Nicole Hosack, owner of Niki’s Quick Six store in Spring Church, Pa. Cryptomundo donated this Sasquatch statue, after someone made off with the store's three-foot original.
Loren Coleman’s racked ‘em up for us — all are pics from his posts over the past decade, at Cryptomundo — and some readers already calling for a calendar, to feature the sexiest scientists operating outside the mainstream.
Dr. Andrea Marshall is pictured above, in the photo that accompanied her appeal to get support for her work, funded by conducting trips and tours related to manta research. She was named Cryptozoologist of 2008 by Cryptomundo.
Coleman also notes the ever-present lid, which male cryptozoologists seem to don in the presence of even a strong bulb:
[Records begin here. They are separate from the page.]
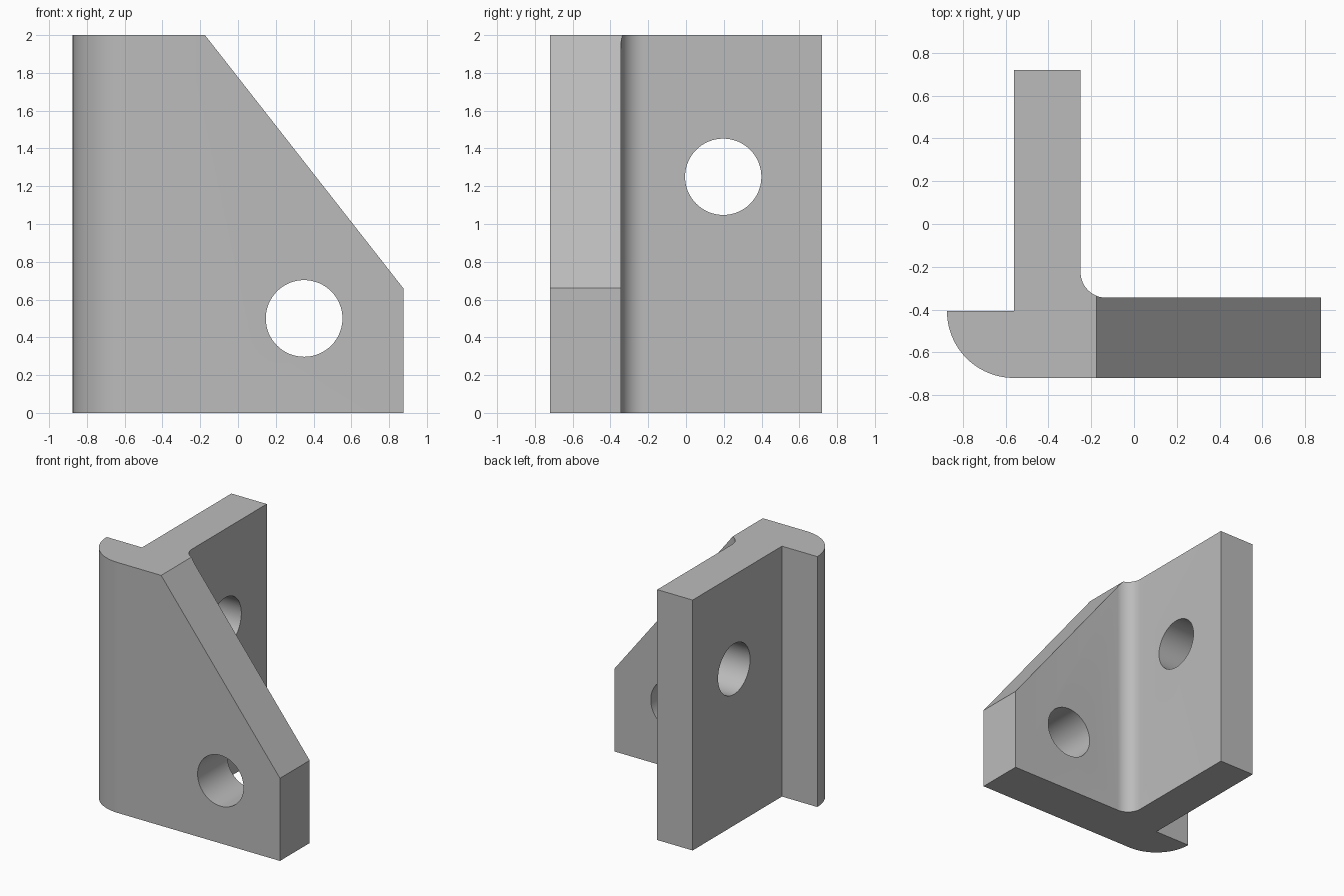
import bpy, bmesh, math
from mathutils import Vector

if "Cube" in bpy.data.objects:
    bpy.data.objects.remove(bpy.data.objects["Cube"], do_unlink=True)

HEIGHT = 2.0
X, Y = 0.875, 0.72            # half extents
WALL = 0.3125                 # upright flange thickness and nose radius
PLATE = 0.375                 # front plate thickness
FILLET = 0.12

grey = bpy.data.materials.new("plain_grey")
grey.use_nodes = True
colour = (0.5, 0.5, 0.5, 1)
grey.diffuse_color = colour
grey.node_tree.nodes["Principled BSDF"].inputs["Base Color"].default_value = colour


def arc(cx, cy, r, start, end, steps):
    angles = [math.radians(start + (end - start) * i / steps) for i in range(steps + 1)]
    return [(cx + r * math.cos(a), cy + r * math.sin(a)) for a in angles]


def prism(name, points, depth):
    """Extrude a flat outline upward."""
    bm = bmesh.new()
    face = bm.faces.new([bm.verts.new((x, y, 0)) for x, y in points])
    geom = bmesh.ops.extrude_face_region(bm, geom=[face])["geom"]
    top = [v for v in geom if isinstance(v, bmesh.types.BMVert)]
    bmesh.ops.translate(bm, verts=top, vec=(0, 0, depth))
    bmesh.ops.recalc_face_normals(bm, faces=bm.faces)
    mesh = bpy.data.meshes.new(name)
    bm.to_mesh(mesh)
    bm.free()
    mesh.materials.append(grey)
    obj = bpy.data.objects.new(name, mesh)
    bpy.context.collection.objects.link(obj)
    return obj


def drill(target, name, centre, axis, radius, length):
    """Cut a round through hole along an axis."""
    cutter = prism(name, arc(0, 0, radius, 0, 360 - 360 / 64, 63), length)
    cutter.rotation_mode = "QUATERNION"
    cutter.rotation_quaternion = Vector(axis).to_track_quat("Z", "Y")
    cutter.location = Vector(centre) - Vector(axis) * length / 2
    cutter.hide_render = True
    cutter.hide_set(True)
    cutter.display_type = "WIRE"
    mod = target.modifiers.new(name, "BOOLEAN")
    mod.operation = "DIFFERENCE"
    mod.solver = "EXACT"
    mod.object = cutter
    return cutter


# Bracket outline: front plate with rounded nose, upright flange and inner fillet
flange_back = -X + WALL
flange_face = flange_back + WALL
plate_back = -Y + PLATE
outline = arc(flange_back, -Y + WALL, WALL, 180, 270, 24)
outline += [(X, -Y), (X, plate_back)]
outline += arc(flange_face + FILLET, plate_back + FILLET, FILLET, 270, 180, 12)
outline += [(flange_face, Y), (flange_back, Y), (flange_back, -Y + WALL)]
bracket = prism("angle_bracket", outline, HEIGHT)

# Sloping cut across the upper corner of the plate
slope_top, slope_low = Vector((-0.175, 0, HEIGHT)), Vector((X, 0, 0.66))
run = slope_low - slope_top
bm = bmesh.new()
bm.from_mesh(bracket.data)
cut = bmesh.ops.bisect_plane(bm, geom=bm.verts[:] + bm.edges[:] + bm.faces[:],
                             plane_co=slope_top, plane_no=(-run.z, 0, run.x),
                             clear_outer=True)
rim = [e for e in cut["geom_cut"] if isinstance(e, bmesh.types.BMEdge)]
bmesh.ops.edgeloop_fill(bm, edges=rim)
bmesh.ops.recalc_face_normals(bm, faces=bm.faces)
bm.to_mesh(bracket.data)
bm.free()

# Bolt holes through the plate and the flange
cutters = [
    drill(bracket, "plate_hole", (0.35, -Y + PLATE / 2, 0.5), (0, 1, 0), 0.203, 0.6),
    drill(bracket, "flange_hole", (flange_back + WALL / 2, 0.197, 1.25), (1, 0, 0), 0.202, 0.6),
]

# Apply the cuts, then smooth the rounded faces
bpy.ops.object.select_all(action="DESELECT")
bpy.context.view_layer.objects.active = bracket
bracket.select_set(True)
for mod in list(bracket.modifiers):
    bpy.ops.object.modifier_apply(modifier=mod.name)
for cutter in cutters:
    bpy.data.objects.remove(cutter, do_unlink=True)
bpy.ops.object.shade_smooth_by_angle(angle=math.radians(30))
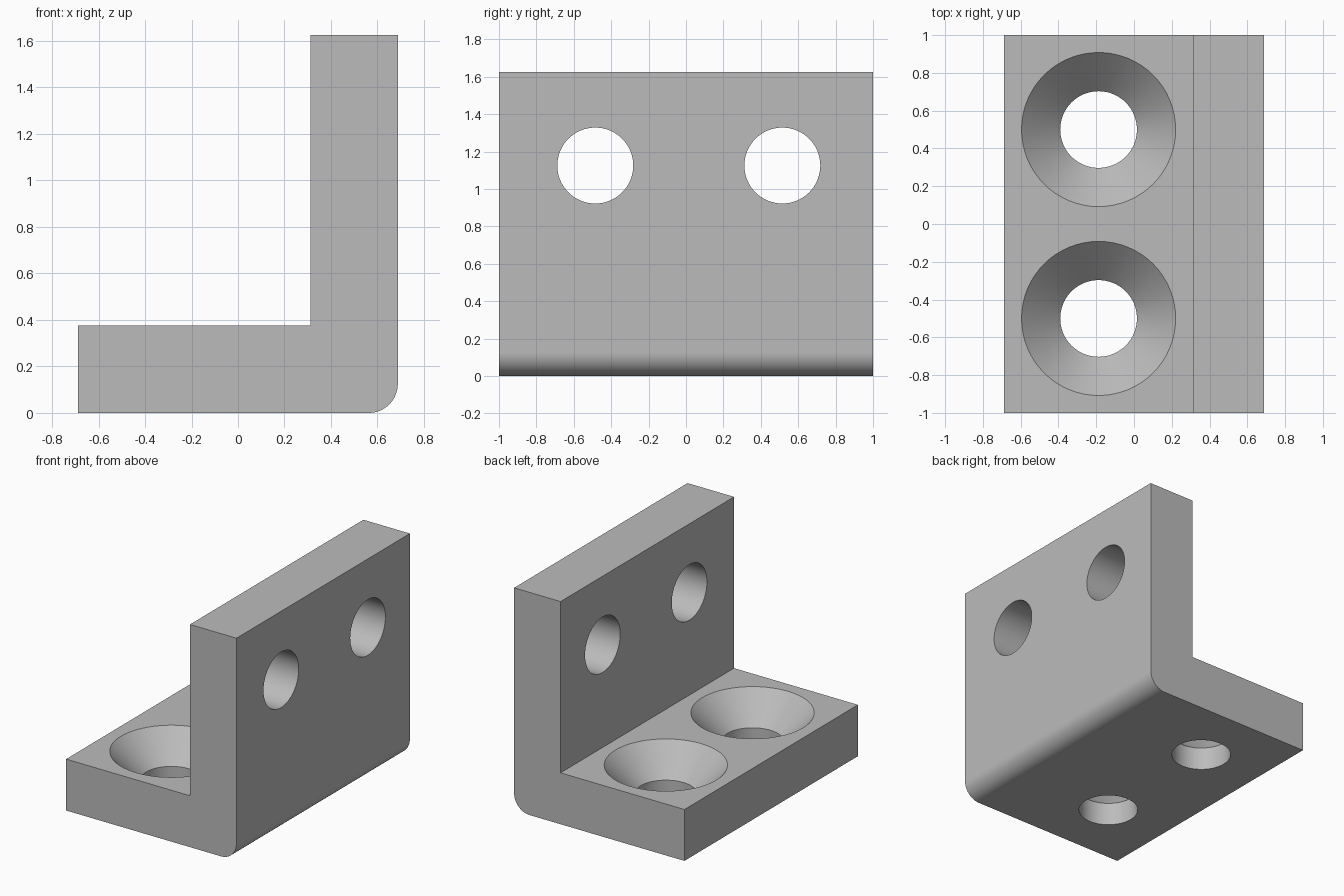
import bpy, bmesh, math

if "Cube" in bpy.data.objects:
    bpy.data.objects.remove(bpy.data.objects["Cube"])

W, H, T, R = 1.375, 1.625, 0.375, 0.125   # width, height, plate thickness, corner radius
X = W / 2
HOLE_R, SINK_R = 0.203, 0.408

grey = bpy.data.materials.new("grey metal")
grey.diffuse_color = (0.5, 0.5, 0.5, 1)
grey.use_nodes = True
grey.node_tree.nodes["Principled BSDF"].inputs["Base Color"].default_value = grey.diffuse_color


def extrude(name, points, axis_map, depth):
    """Solid prism from a profile; axis_map places each (a, b) point in space."""
    bm = bmesh.new()
    face = bm.faces.new([bm.verts.new(axis_map(a, b)) for a, b in points])
    out = bmesh.ops.extrude_face_region(bm, geom=[face])
    verts = [v for v in out["geom"] if isinstance(v, bmesh.types.BMVert)]
    bmesh.ops.translate(bm, verts=verts, vec=depth)
    bmesh.ops.recalc_face_normals(bm, faces=bm.faces)
    return finish(name, bm)


def lathe(name, profile, segments=64):
    """Closed solid turned about z from (radius, z) rings."""
    bm = bmesh.new()
    rings = [[bm.verts.new((r * math.cos(2 * math.pi * i / segments),
                            r * math.sin(2 * math.pi * i / segments), z))
              for i in range(segments)] for r, z in profile]
    for low, high in zip(rings, rings[1:]):
        for i in range(segments):
            j = (i + 1) % segments
            bm.faces.new((low[i], low[j], high[j], high[i]))
    bm.faces.new(rings[0])
    bm.faces.new(rings[-1])
    bmesh.ops.recalc_face_normals(bm, faces=bm.faces)
    return finish(name, bm)


def finish(name, bm):
    me = bpy.data.meshes.new(name)
    bm.to_mesh(me)
    bm.free()
    me.materials.append(grey)
    ob = bpy.data.objects.new(name, me)
    bpy.context.collection.objects.link(ob)
    return ob


# L-shaped bracket with a rounded outer corner
profile = [(-X, 0)]
for i in range(17):
    a = -math.pi / 2 + math.pi / 2 * i / 16
    profile.append((X - R + R * math.cos(a), R + R * math.sin(a)))
profile += [(X, H), (X - T, H), (X - T, T), (-X, T)]
bracket = extrude("angle_bracket", profile, lambda a, b: (a, -1, b), (0, 2, 0))

cutters = []
# Countersunk holes through the base plate
depth = SINK_R - HOLE_R
for y in (-0.5, 0.5):
    c = lathe("countersink_cutter", [(HOLE_R, -0.1), (HOLE_R, T - depth),
                                     (SINK_R, T), (SINK_R, T + 0.1)])
    c.location = (X - 0.875, y, 0)
    cutters.append(c)
# Plain holes through the upright plate
for y in (-0.485, 0.515):
    c = lathe("plain_hole_cutter", [(HOLE_R, -0.4), (HOLE_R, 0.4)])
    c.rotation_euler = (0, math.pi / 2, 0)
    c.location = (X - T / 2, y, 1.125)
    cutters.append(c)

bpy.context.view_layer.objects.active = bracket
bracket.select_set(True)
for c in cutters:
    m = bracket.modifiers.new("hole", "BOOLEAN")
    m.operation, m.solver, m.object = "DIFFERENCE", "EXACT", c
    bpy.ops.object.modifier_apply(modifier=m.name)
for c in cutters:
    bpy.data.objects.remove(c)

# Smooth rounded surfaces, crisp edges, truly flat plates
bpy.ops.object.shade_smooth_by_angle(angle=math.radians(30))
wn = bracket.modifiers.new("flat_plates", "WEIGHTED_NORMAL")
wn.keep_sharp = True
Clearly the lines of division were drawn sharply during the ’00s. Those with hats turned out to be good sexy field cryptozoologists, and those without were, well, without ~ and often debunkers, skeptics, and scoftics.
Atlas Obscura has The Heretic misty-eyed for his favorite old science guy.
I guess I was lucky enough to have a “Mr. Boomer” in my life, to get me jazzed about science. Mine was named Mr. Gordon, and he helped me through my middle school years, where home life was a terror, and school was a great escape.
Gordon walked me through a project on lenses — convex, concave, and suchlike — which I turned to shit by tacking them to a piece of plywood with modeling clay.
Still, Mr. Gordon — who could also tear a phone book in half (more about another time) — took my lens project and made it a centerpiece in a glass cabinet at North Shore Junior High.
Here’s that bit from AO that fired a few neurons for me:
Mr. Boomer, who goes by the nickname “Boom,” has taught science at the San Lorenzo Valley High School for some 53 years. However for Boom and his students, the fun of learning extended beyond the walls of the high school and into a magical world of science, music, history and epic water battles, all created by Boom and his students over the last half century.
Loren Coleman is getting his living room back. And his front porch. As reported, he’s moving his cabinet of curiosities into a bona fide museum.
While Portland eagerly awaits the opening of Loren’s downtown cryptozoology museum, The Portland Daily Sun reports that Bigfoot will have a team of handlers, and plenty of company in his new home:
But the 8-feet-tall, 400 pound legend won’t lumber down there alone. Look for jackalopes, furred trout, Hollywood cryptid-related props such as a “P. T. Barnum” inspired 3.5-foot-tall Feejee Mermaid, the TV series “Freakylinks”‘ 11-foot-long “Mystery Civil War Pterodactyl” and some of the movie “Magnolia”’s falling frogs.